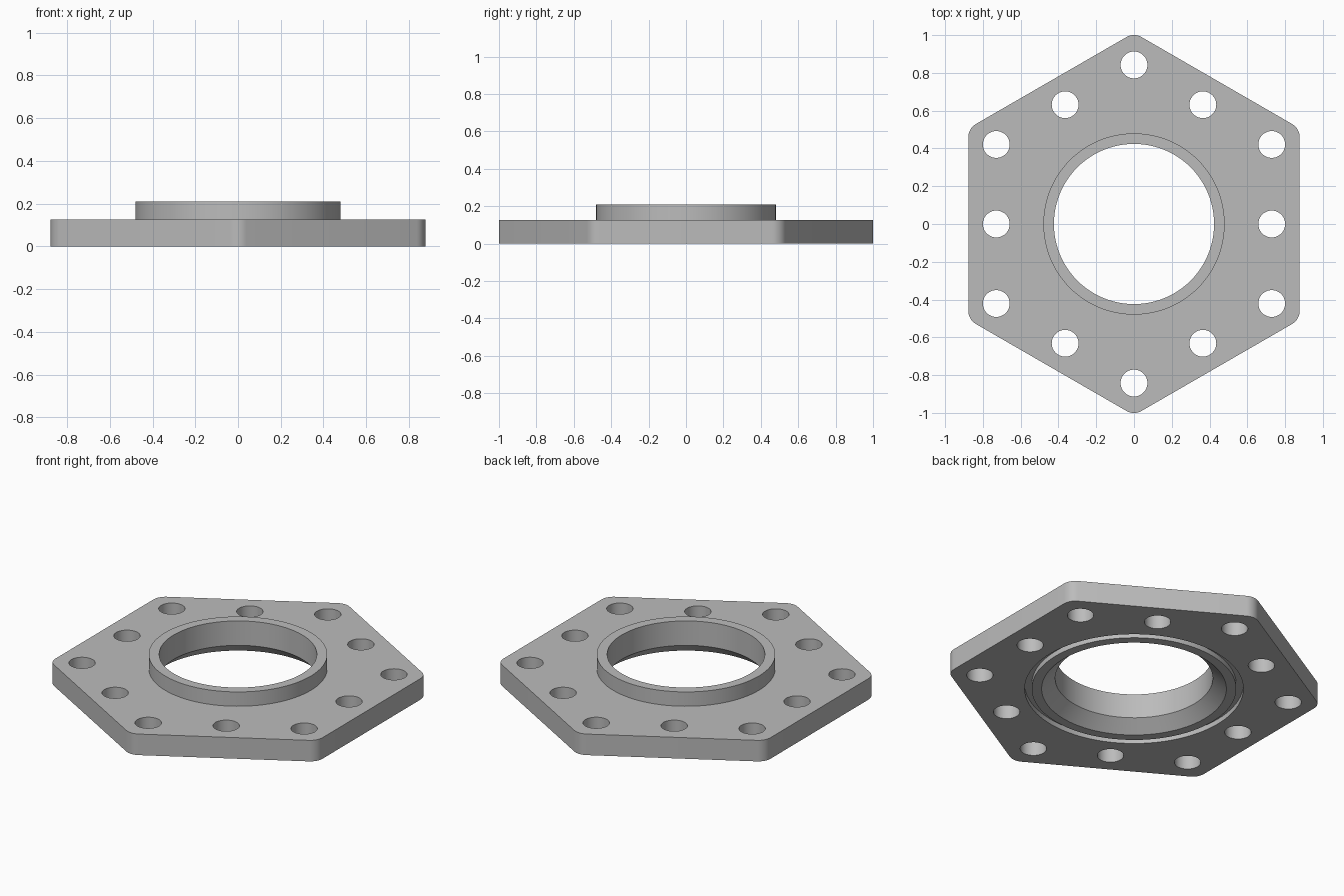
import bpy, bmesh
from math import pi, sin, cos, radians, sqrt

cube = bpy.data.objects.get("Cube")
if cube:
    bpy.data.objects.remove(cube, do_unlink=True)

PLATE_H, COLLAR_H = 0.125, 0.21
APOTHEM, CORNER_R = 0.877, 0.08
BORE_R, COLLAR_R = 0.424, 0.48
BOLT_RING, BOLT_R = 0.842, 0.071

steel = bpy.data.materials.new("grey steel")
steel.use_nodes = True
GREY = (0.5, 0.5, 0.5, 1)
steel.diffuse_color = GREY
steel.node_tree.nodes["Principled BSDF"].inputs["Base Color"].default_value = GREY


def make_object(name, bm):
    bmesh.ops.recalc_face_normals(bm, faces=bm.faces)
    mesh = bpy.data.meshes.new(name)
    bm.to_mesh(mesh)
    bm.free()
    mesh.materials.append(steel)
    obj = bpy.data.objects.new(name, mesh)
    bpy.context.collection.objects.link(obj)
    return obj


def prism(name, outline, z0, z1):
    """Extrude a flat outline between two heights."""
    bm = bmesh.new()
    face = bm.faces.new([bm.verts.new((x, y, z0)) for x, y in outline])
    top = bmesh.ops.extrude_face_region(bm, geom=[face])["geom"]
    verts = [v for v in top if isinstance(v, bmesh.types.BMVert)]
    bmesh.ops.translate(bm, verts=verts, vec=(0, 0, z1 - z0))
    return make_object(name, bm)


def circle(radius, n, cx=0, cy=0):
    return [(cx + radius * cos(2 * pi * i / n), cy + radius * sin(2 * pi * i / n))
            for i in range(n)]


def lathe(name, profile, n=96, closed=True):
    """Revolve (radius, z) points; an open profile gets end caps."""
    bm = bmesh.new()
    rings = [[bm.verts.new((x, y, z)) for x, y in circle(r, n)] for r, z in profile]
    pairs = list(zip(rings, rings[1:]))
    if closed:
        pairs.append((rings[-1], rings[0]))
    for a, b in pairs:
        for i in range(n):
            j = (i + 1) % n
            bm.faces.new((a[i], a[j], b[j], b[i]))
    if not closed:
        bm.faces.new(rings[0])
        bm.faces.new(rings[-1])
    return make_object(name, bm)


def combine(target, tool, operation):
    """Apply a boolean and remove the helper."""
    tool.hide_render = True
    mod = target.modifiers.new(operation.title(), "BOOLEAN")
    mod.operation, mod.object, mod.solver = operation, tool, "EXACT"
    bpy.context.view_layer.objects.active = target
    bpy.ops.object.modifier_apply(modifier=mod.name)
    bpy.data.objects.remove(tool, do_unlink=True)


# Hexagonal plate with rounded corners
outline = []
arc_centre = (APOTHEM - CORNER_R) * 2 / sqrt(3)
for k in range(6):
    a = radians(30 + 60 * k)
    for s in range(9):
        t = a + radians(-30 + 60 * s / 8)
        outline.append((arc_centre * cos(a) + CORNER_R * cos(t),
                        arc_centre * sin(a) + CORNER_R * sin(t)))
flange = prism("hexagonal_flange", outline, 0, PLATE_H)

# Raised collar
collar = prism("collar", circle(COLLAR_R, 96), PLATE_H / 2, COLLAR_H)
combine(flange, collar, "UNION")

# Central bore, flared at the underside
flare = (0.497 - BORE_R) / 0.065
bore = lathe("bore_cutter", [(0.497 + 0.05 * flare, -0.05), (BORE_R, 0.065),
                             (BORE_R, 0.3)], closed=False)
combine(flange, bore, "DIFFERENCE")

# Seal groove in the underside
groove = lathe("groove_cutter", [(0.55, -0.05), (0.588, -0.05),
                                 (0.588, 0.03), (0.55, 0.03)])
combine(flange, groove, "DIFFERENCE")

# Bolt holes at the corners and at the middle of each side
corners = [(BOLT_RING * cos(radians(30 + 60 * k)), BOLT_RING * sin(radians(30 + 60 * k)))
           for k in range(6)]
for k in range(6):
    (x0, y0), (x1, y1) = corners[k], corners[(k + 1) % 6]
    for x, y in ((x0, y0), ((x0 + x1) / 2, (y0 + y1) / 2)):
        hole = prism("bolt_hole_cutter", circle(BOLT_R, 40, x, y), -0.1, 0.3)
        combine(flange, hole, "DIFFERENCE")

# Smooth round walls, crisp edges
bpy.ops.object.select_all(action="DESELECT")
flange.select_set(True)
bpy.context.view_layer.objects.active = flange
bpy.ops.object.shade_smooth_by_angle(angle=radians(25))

Problem to work on: Find "for k in range(6)]" in the data above, then repeat that line and all lines after it exactly, ending with the final line.

Exercise response:
           for k in range(6)]
for k in range(6):
    (x0, y0), (x1, y1) = corners[k], corners[(k + 1) % 6]
    for x, y in ((x0, y0), ((x0 + x1) / 2, (y0 + y1) / 2)):
        hole = prism("bolt_hole_cutter", circle(BOLT_R, 40, x, y), -0.1, 0.3)
        combine(flange, hole, "DIFFERENCE")

# Smooth round walls, crisp edges
bpy.ops.object.select_all(action="DESELECT")
flange.select_set(True)
bpy.context.view_layer.objects.active = flange
bpy.ops.object.shade_smooth_by_angle(angle=radians(25))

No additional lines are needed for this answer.